Nashville Predators defenseman P.K. Subban remembers the first time he met Willie O'Ree.
Subban remembers his father Karl telling him as a child about O'Ree, who broke the NHL's color barrier when he made his debut with the Boston Bruins on Jan. 18, 1958, against the Montreal Canadiens, the team that would eventually draft and develop Subban and with which he would play his first six seasons in the NHL.
"It was pretty amazing just knowing what he's done for the game of hockey," Subban said. "He's such a significant individual. It was pretty special for me to meet him.
"He's a great hockey player but he's an even greater person in terms of the perseverance and the determination that he had to be successful."
O'Ree was an example back then for kids of various backgrounds that a future in hockey was possible. Subban is in a similar position today to help further diversify the NHL by inspiring another generation of kids to do as he has.
"I think I just want to focus on being the best player that I can be and being the best role model that I can be by just doing all the right things, not just for black kids or kids from different backgrounds, but for all kids who play the game," Subban said. "You want them to look at you in a positive light."
There is still a lot of work to be done in terms of opening hockey to new communities, and the NHL has a number of initiatives in place to make that happen.
O'Ree has been the NHL's Director of Youth Development and an ambassador for NHL Diversity since 1998, helping 36 youth hockey organizations and exposing more than 100,000 boys and girls of various backgrounds to the game every year as part of the NHL's Hockey is for Everyone initiative.
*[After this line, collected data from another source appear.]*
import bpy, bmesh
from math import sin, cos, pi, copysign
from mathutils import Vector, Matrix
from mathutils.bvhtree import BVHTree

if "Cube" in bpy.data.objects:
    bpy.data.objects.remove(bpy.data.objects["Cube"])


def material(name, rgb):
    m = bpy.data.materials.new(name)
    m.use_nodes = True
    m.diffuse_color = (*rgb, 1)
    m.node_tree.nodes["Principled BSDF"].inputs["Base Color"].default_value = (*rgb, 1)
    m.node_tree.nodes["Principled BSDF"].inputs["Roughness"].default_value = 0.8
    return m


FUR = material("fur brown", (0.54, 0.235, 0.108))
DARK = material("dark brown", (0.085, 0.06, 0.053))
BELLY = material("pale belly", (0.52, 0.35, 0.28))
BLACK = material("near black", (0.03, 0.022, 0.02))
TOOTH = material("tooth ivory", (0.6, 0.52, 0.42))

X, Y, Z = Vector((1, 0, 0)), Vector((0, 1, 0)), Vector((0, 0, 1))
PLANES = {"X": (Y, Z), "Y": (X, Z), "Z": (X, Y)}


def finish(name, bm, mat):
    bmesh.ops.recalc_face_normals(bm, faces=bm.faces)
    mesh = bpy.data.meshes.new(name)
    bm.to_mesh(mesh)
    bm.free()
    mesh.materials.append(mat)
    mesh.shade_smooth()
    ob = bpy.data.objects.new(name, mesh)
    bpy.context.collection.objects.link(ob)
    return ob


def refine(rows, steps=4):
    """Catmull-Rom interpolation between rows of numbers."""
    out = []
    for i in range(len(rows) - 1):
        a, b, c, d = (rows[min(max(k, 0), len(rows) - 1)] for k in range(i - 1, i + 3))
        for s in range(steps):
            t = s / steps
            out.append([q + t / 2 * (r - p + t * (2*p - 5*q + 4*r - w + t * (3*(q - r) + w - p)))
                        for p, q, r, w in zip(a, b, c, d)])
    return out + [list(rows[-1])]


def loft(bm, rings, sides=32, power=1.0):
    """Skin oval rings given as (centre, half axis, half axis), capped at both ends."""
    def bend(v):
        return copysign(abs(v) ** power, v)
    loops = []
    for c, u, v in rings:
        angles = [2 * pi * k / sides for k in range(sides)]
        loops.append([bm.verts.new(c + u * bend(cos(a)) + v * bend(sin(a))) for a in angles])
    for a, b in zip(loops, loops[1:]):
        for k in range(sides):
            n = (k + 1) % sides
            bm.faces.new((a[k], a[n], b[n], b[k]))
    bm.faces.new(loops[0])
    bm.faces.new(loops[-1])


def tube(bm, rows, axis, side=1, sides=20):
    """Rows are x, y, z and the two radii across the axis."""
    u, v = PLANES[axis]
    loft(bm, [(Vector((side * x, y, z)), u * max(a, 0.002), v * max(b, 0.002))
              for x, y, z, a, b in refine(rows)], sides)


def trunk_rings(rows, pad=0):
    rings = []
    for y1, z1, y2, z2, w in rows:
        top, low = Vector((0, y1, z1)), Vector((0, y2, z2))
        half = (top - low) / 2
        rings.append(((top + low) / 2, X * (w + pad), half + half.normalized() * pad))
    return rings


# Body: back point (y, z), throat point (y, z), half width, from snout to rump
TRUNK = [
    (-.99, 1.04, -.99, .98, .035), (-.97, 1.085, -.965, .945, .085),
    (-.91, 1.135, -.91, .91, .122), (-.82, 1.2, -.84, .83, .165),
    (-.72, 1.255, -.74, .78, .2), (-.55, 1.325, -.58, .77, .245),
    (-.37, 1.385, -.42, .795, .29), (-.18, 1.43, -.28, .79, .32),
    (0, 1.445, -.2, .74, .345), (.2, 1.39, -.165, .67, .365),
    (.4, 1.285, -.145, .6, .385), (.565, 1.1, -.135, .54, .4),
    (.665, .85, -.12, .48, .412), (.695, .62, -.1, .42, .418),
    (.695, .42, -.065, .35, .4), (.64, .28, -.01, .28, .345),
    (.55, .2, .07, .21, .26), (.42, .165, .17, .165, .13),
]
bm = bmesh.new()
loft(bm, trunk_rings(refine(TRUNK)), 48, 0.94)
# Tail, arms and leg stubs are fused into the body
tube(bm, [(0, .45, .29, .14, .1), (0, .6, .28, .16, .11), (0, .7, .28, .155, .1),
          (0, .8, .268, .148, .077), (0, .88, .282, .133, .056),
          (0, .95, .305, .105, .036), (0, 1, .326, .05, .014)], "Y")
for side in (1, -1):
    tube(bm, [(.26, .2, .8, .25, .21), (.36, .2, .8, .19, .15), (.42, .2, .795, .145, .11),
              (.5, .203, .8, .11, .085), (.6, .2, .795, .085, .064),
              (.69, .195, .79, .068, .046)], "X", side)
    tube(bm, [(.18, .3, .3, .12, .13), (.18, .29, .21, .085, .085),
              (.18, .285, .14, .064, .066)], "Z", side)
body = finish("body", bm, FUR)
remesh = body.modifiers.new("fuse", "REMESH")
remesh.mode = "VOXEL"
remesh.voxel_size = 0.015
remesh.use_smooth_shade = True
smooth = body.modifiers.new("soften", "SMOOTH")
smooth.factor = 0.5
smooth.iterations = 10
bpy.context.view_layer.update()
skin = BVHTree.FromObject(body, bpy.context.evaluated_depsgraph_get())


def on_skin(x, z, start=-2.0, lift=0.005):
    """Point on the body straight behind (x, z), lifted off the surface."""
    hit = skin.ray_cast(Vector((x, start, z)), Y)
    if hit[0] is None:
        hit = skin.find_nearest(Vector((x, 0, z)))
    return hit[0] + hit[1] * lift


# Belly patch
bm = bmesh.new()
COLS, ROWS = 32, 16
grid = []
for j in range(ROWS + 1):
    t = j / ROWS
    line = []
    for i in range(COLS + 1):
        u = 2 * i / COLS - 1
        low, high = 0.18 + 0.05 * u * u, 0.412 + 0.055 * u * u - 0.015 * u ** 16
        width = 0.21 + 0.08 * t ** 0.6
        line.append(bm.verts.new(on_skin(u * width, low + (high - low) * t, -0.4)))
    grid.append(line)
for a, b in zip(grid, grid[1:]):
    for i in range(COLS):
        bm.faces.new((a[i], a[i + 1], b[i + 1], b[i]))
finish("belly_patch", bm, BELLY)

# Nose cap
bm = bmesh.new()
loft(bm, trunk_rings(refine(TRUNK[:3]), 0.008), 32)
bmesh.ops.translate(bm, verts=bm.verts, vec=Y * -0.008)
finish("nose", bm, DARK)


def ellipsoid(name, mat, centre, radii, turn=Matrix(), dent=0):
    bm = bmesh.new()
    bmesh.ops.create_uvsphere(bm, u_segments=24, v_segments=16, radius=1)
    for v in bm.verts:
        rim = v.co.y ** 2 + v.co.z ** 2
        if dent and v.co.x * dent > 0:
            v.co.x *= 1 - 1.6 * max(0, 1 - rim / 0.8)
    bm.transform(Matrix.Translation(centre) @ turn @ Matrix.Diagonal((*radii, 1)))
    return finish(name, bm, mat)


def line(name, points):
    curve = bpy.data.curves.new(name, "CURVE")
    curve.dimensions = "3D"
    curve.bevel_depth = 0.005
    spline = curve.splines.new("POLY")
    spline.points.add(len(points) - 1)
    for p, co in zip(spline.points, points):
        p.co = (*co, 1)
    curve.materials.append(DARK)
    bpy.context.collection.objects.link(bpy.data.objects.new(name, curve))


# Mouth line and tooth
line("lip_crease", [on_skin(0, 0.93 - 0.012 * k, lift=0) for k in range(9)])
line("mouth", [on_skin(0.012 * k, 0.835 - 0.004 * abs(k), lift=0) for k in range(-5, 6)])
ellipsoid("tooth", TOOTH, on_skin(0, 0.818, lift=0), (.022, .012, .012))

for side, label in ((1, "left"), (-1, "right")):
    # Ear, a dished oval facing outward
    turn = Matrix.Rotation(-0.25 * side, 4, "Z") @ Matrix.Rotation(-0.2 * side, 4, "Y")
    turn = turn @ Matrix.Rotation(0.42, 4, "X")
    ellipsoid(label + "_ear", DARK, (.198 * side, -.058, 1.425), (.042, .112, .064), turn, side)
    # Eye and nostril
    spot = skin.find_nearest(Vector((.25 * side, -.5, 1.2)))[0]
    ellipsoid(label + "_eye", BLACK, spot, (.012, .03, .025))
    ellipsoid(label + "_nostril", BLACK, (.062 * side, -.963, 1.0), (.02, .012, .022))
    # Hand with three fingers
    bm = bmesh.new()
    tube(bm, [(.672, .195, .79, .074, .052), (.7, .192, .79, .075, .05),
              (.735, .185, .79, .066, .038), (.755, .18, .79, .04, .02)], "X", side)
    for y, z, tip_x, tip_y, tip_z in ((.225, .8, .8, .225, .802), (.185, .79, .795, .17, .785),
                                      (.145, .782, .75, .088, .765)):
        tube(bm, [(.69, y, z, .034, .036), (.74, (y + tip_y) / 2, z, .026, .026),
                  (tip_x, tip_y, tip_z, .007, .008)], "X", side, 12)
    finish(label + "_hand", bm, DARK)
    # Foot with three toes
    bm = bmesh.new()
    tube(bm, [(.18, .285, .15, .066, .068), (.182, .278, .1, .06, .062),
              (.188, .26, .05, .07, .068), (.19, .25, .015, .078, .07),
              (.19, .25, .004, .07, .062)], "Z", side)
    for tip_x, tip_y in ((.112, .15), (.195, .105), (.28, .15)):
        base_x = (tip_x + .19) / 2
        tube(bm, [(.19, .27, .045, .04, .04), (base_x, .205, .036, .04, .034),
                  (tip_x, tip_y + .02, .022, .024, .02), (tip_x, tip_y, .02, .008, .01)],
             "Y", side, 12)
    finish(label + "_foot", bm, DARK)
"I think they've done a great job to grow the game," Subban said, "finding new, creative ways to get people involved in new communities and new fan bases."